# DIRECTIONS FOR THIS TASK
Without the pictures, output all of the data exactly.

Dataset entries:
============================================================
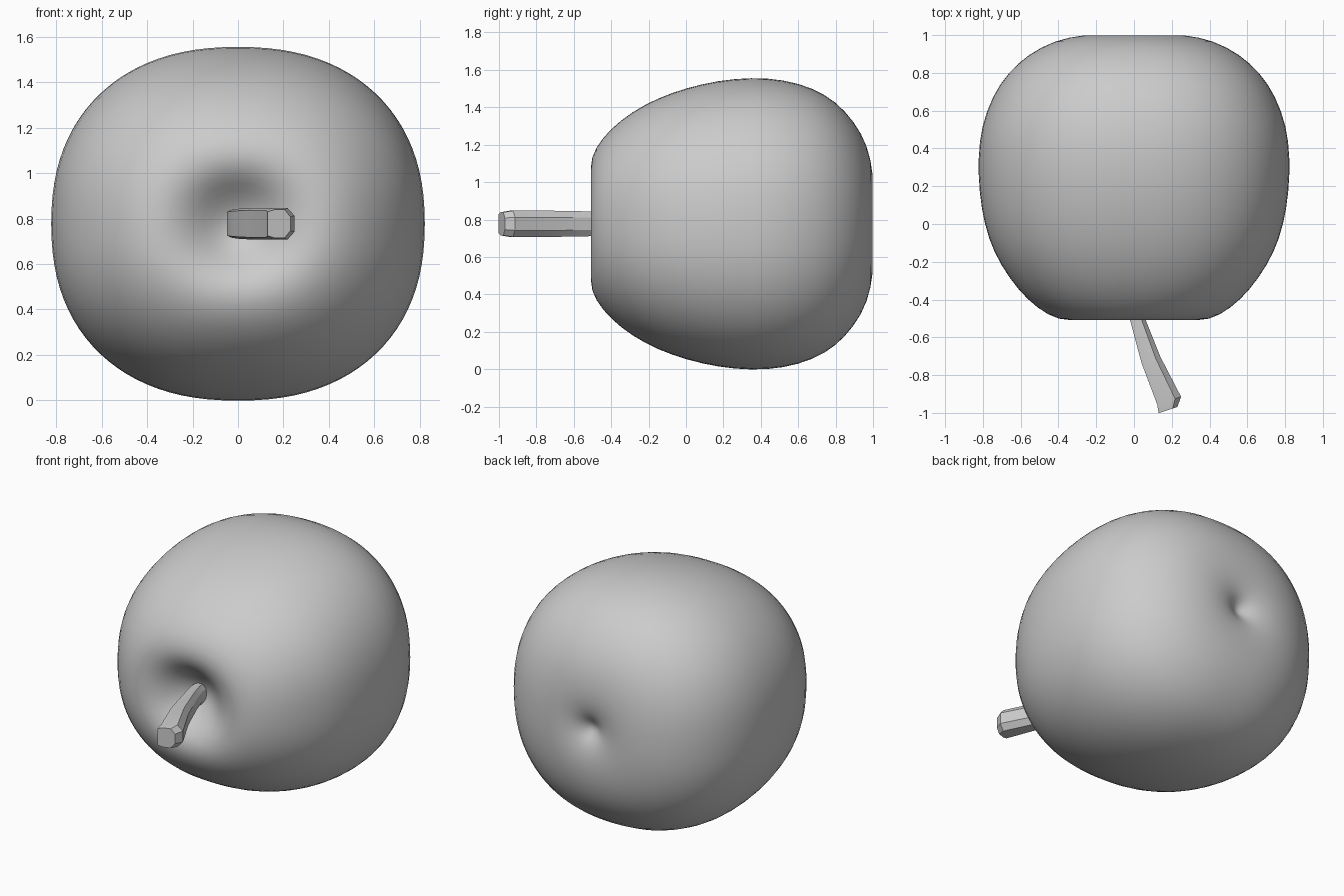
import bpy, bmesh
from math import sin, cos, pi, copysign

if "Cube" in bpy.data.objects:
    bpy.data.objects.remove(bpy.data.objects["Cube"])

ZC = 0.777  # height of the core axis, which runs along y


def loft(name, rings, start=None, end=None):
    """Skin a list of equal-length rings; close ends with a pole or a flat cap."""
    bm = bmesh.new()
    vs = [[bm.verts.new(p) for p in ring] for ring in rings]
    n = len(vs[0])
    for a, b in zip(vs, vs[1:]):
        for i in range(n):
            j = (i + 1) % n
            bm.faces.new((a[i], a[j], b[j], b[i]))
    for ring, pole in ((vs[0], start), (vs[-1], end)):
        if pole:
            v = bm.verts.new(pole)
            for i in range(n):
                bm.faces.new((ring[i], ring[(i + 1) % n], v))
        else:
            bm.faces.new(ring)
    bmesh.ops.recalc_face_normals(bm, faces=bm.faces)
    me = bpy.data.meshes.new(name)
    bm.to_mesh(me)
    bm.free()
    ob = bpy.data.objects.new(name, me)
    bpy.context.collection.objects.link(ob)
    return ob


def body_ring(y, rx, rz, n=48):
    # rounded cross-section, slightly squarer where the fruit is wide
    e = 2 / (2 + 0.27 * min(1, rx / 0.6))
    pts = []
    for i in range(n):
        c, s = cos(2 * pi * i / n), sin(2 * pi * i / n)
        pts.append((rx * copysign(abs(c) ** e, c), y,
                    ZC + rz * copysign(abs(s) ** e, s)))
    return pts


# fruit body: y, half width, half height, from stem hollow to blossom dimple
profile = [
    (-0.352, 0.03, 0.03), (-0.37, 0.08, 0.08), (-0.42, 0.15, 0.15),
    (-0.482, 0.23, 0.21), (-0.52, 0.34, 0.30), (-0.487, 0.455, 0.41),
    (-0.40, 0.568, 0.512), (-0.29, 0.66, 0.60), (-0.15, 0.745, 0.675),
    (0.0, 0.795, 0.728), (0.17, 0.822, 0.768), (0.35, 0.828, 0.785),
    (0.52, 0.81, 0.774), (0.68, 0.75, 0.728), (0.80, 0.67, 0.657),
    (0.90, 0.56, 0.548), (0.972, 0.42, 0.42), (1.003, 0.27, 0.26),
    (0.996, 0.16, 0.15), (0.975, 0.09, 0.085), (0.95, 0.05, 0.05),
    (0.935, 0.02, 0.02),
]
body = loft("apple_body", [body_ring(*p) for p in profile],
            (0, -0.35, ZC), (0, 0.933, ZC))
sub = body.modifiers.new("smooth", "SUBSURF")
sub.levels = sub.render_levels = 1
body.data.shade_smooth()

# stem: faceted, bent sideways, widening to a chamfered tip
section = [(-1, -0.85), (-0.4, -1), (0.5, -1), (1, -0.5),
           (1, 0.5), (0.5, 1), (-0.4, 1), (-1, 0.85)]
path = [  # x, y, half width, half height
    (-0.015, -0.32, 0.035, 0.06), (-0.012, -0.40, 0.035, 0.062),
    (0.017, -0.50, 0.037, 0.066), (0.090, -0.72, 0.050, 0.070),
    (0.186, -0.935, 0.063, 0.070), (0.180, -0.985, 0.050, 0.062),
]
stem = loft("stem", [[(x + hx * u, y + 0.33 * hx * u, ZC + hz * v)
                      for u, v in section] for x, y, hx, hz in path])

bpy.ops.object.select_all(action="DESELECT")
stem.select_set(True)
bpy.context.view_layer.objects.active = stem
bpy.ops.object.shade_smooth_by_angle(angle=pi / 6)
============================================================
# RESULT OF THE EXERCISE
import bpy, bmesh
from math import sin, cos, pi, copysign

if "Cube" in bpy.data.objects:
    bpy.data.objects.remove(bpy.data.objects["Cube"])

ZC = 0.777  # height of the core axis, which runs along y


def loft(name, rings, start=None, end=None):
    """Skin a list of equal-length rings; close ends with a pole or a flat cap."""
    bm = bmesh.new()
    vs = [[bm.verts.new(p) for p in ring] for ring in rings]
    n = len(vs[0])
    for a, b in zip(vs, vs[1:]):
        for i in range(n):
            j = (i + 1) % n
            bm.faces.new((a[i], a[j], b[j], b[i]))
    for ring, pole in ((vs[0], start), (vs[-1], end)):
        if pole:
            v = bm.verts.new(pole)
            for i in range(n):
                bm.faces.new((ring[i], ring[(i + 1) % n], v))
        else:
            bm.faces.new(ring)
    bmesh.ops.recalc_face_normals(bm, faces=bm.faces)
    me = bpy.data.meshes.new(name)
    bm.to_mesh(me)
    bm.free()
    ob = bpy.data.objects.new(name, me)
    bpy.context.collection.objects.link(ob)
    return ob


def body_ring(y, rx, rz, n=48):
    # rounded cross-section, slightly squarer where the fruit is wide
    e = 2 / (2 + 0.27 * min(1, rx / 0.6))
    pts = []
    for i in range(n):
        c, s = cos(2 * pi * i / n), sin(2 * pi * i / n)
        pts.append((rx * copysign(abs(c) ** e, c), y,
                    ZC + rz * copysign(abs(s) ** e, s)))
    return pts


# fruit body: y, half width, half height, from stem hollow to blossom dimple
profile = [
    (-0.352, 0.03, 0.03), (-0.37, 0.08, 0.08), (-0.42, 0.15, 0.15),
    (-0.482, 0.23, 0.21), (-0.52, 0.34, 0.30), (-0.487, 0.455, 0.41),
    (-0.40, 0.568, 0.512), (-0.29, 0.66, 0.60), (-0.15, 0.745, 0.675),
    (0.0, 0.795, 0.728), (0.17, 0.822, 0.768), (0.35, 0.828, 0.785),
    (0.52, 0.81, 0.774), (0.68, 0.75, 0.728), (0.80, 0.67, 0.657),
    (0.90, 0.56, 0.548), (0.972, 0.42, 0.42), (1.003, 0.27, 0.26),
    (0.996, 0.16, 0.15), (0.975, 0.09, 0.085), (0.95, 0.05, 0.05),
    (0.935, 0.02, 0.02),
]
body = loft("apple_body", [body_ring(*p) for p in profile],
            (0, -0.35, ZC), (0, 0.933, ZC))
sub = body.modifiers.new("smooth", "SUBSURF")
sub.levels = sub.render_levels = 1
body.data.shade_smooth()

# stem: faceted, bent sideways, widening to a chamfered tip
section = [(-1, -0.85), (-0.4, -1), (0.5, -1), (1, -0.5),
           (1, 0.5), (0.5, 1), (-0.4, 1), (-1, 0.85)]
path = [  # x, y, half width, half height
    (-0.015, -0.32, 0.035, 0.06), (-0.012, -0.40, 0.035, 0.062),
    (0.017, -0.50, 0.037, 0.066), (0.090, -0.72, 0.050, 0.070),
    (0.186, -0.935, 0.063, 0.070), (0.180, -0.985, 0.050, 0.062),
]
stem = loft("stem", [[(x + hx * u, y + 0.33 * hx * u, ZC + hz * v)
                      for u, v in section] for x, y, hx, hz in path])

bpy.ops.object.select_all(action="DESELECT")
stem.select_set(True)
bpy.context.view_layer.objects.active = stem
bpy.ops.object.shade_smooth_by_angle(angle=pi / 6)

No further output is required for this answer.